January 7, 2000
Liability Expansion Not the
As Congress returns
shortly and a House-Senate conference committee works on health
legislation, they should consider that expanding the liability of
health plans and employers won't solve the chief problems in health
care: improving the quality of and access to care.
•The liability expansion
in the Dingell-Norwood bill only turns loose the plaintiffs'
bar. It does nothing toward quality improvement, and threatens
to increase the number of uninsured.

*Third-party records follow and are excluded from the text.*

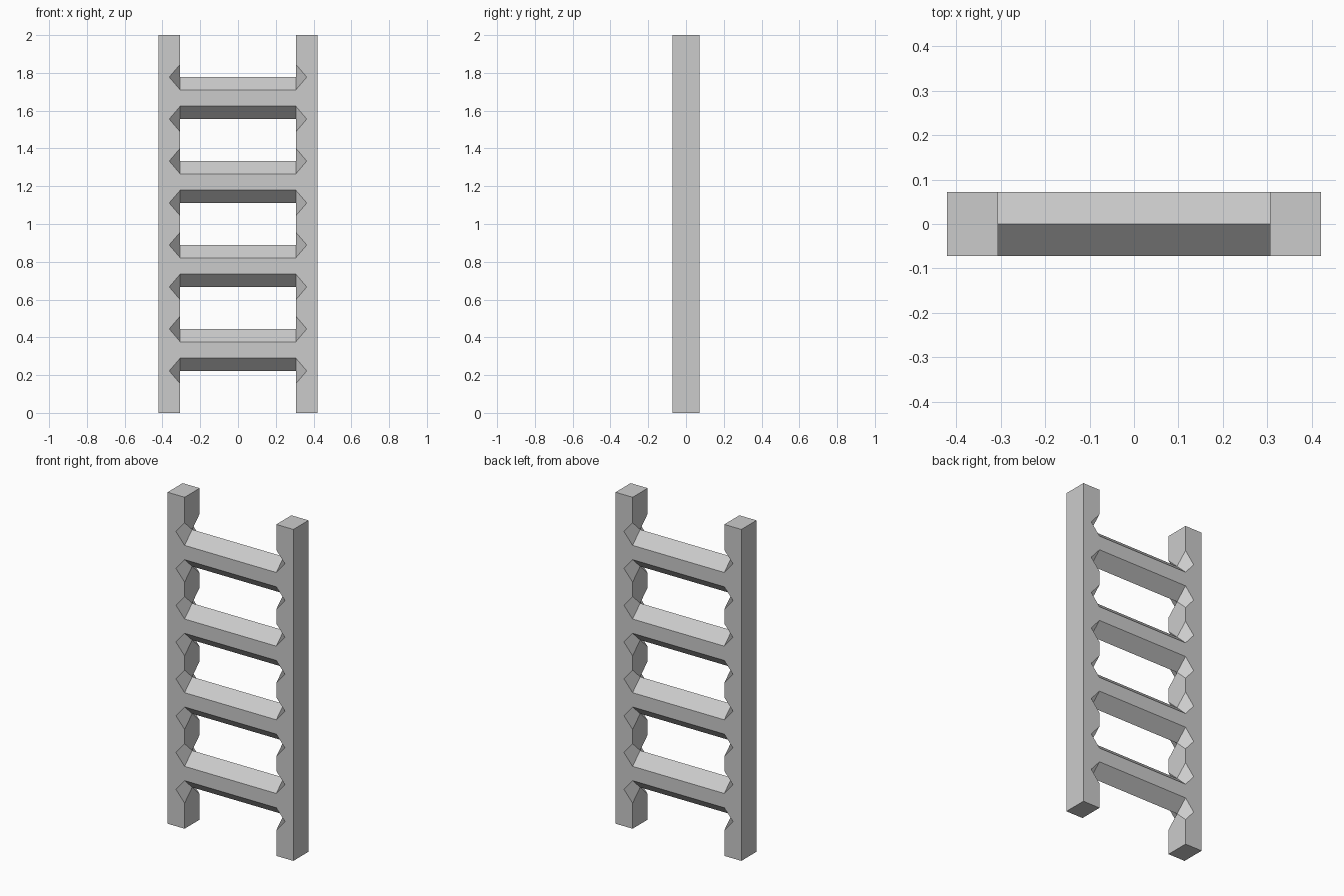
import bpy, bmesh

if "Cube" in bpy.data.objects:
    bpy.data.objects.remove(bpy.data.objects["Cube"])

H, D = 2.0, 0.072                    # height, half depth
X_OUT, X_IN, X_CUT = 0.42, 0.306, 0.364
STEP = H / 9                         # rung ridges lie at multiples of this
N = 0.068                            # half height of each notch
RUNGS = [(STEP * (2 * i + 1), STEP * (2 * i + 2)) for i in range(4)]
RIDGES = [z for pair in RUNGS for z in pair]


def make(name, polys):
    """Build a flat-shaded object from polygons given as point lists."""
    bm = bmesh.new()
    for pts in polys:
        bm.faces.new([bm.verts.new(p) for p in pts])
    bmesh.ops.remove_doubles(bm, verts=bm.verts, dist=1e-5)
    bmesh.ops.recalc_face_normals(bm, faces=bm.faces)
    mesh = bpy.data.meshes.new(name)
    bm.to_mesh(mesh)
    bm.free()
    bpy.context.collection.objects.link(bpy.data.objects.new(name, mesh))


def post(name, s):
    xo, xi, xc = s * X_OUT, s * X_IN, s * X_CUT
    # outer side and end caps
    polys = [[(xo, -D, 0), (xo, D, 0), (xo, D, H), (xo, -D, H)]]
    for z in (0, H):
        polys.append([(xo, -D, z), (xi, -D, z), (xi, D, z), (xo, D, z)])
    # front and back faces with zigzag inner edge, plus notch facets
    for y in (-D, D):
        edge = [(xi, y, 0)]
        for z in RIDGES:
            lo, tip, hi = (xi, y, z - N), (xc, y, z), (xi, y, z + N)
            edge += [lo, tip, hi]
            polys.append([tip, lo, (xi, 0, z), hi])
        polys.append([(xo, y, 0)] + edge + [(xi, y, H), (xo, y, H)])
    # inner face pieces between the rungs
    bounds = [0] + RIDGES + [H]
    for a, b in zip(bounds[::2], bounds[1::2]):
        low = a + N if a > 0 else a
        high = b - N if b < H else b
        pts = [(xi, -D, low), (xi, -D, high)]
        if b < H:
            pts.append((xi, 0, b))
        pts += [(xi, D, high), (xi, D, low)]
        if a > 0:
            pts.append((xi, 0, a))
        polys.append(pts)
    make(name, polys)


def rung(name, a, b):
    # six-sided bar with ridges at top and bottom, open where it meets the posts
    prof = [(0, a), (D, a + N), (D, b - N), (0, b), (-D, b - N), (-D, a + N)]
    make(name, [[(-X_IN, *p), (X_IN, *p), (X_IN, *q), (-X_IN, *q)]
                for p, q in zip(prof, prof[1:] + prof[:1])])


post("left_post", -1)
post("right_post", 1)
for i, (a, b) in enumerate(RUNGS):
    rung(f"rung_{i + 1}", a, b)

The House-passed bill
goes way too far in opening the Pandora's box of litigation.
•As the Urban Institute's Randall Bovbjerg wrote recently in the
Los Angeles Times: "What going too far means is allowing trial
lawyers to launch any and all lawsuits they can think of against
health plans, whether related to patient rights or appeals processes
or not. It means giving the nod to any amount of damages,
including punitive awards unrelated to harm caused."
Were the Dingell-Norwood liability provision to become law, it
would only add to the culture of blame that already hinders quality
•Dennis O'Leary of the Joint Commission on Accreditation of
Healthcare Organizations notes the need for knowledge and analysis
of medical errors. He says, "But that won't happen unless the
caregivers involved feel safe – from blame and punishment – in
•The threat of lawsuits against employers and health plans under
Dingell-Norwood also would cause many employers to limit their
liability exposure by ceasing to offer employees health
Congress should look at how other industries have dealt with
liability concerns in their error reporting systems.
•The aviation and nuclear power industries, for example,
could provide models for how to promote error reporting while
limiting liability exposure.
•A key component of developing a system to collect reliable,
useful information to improve quality is limiting liability, not
The goal should be improving patient care and
creating informed consumers. Enriching trial lawyers doesn't
move us toward achieving that goal.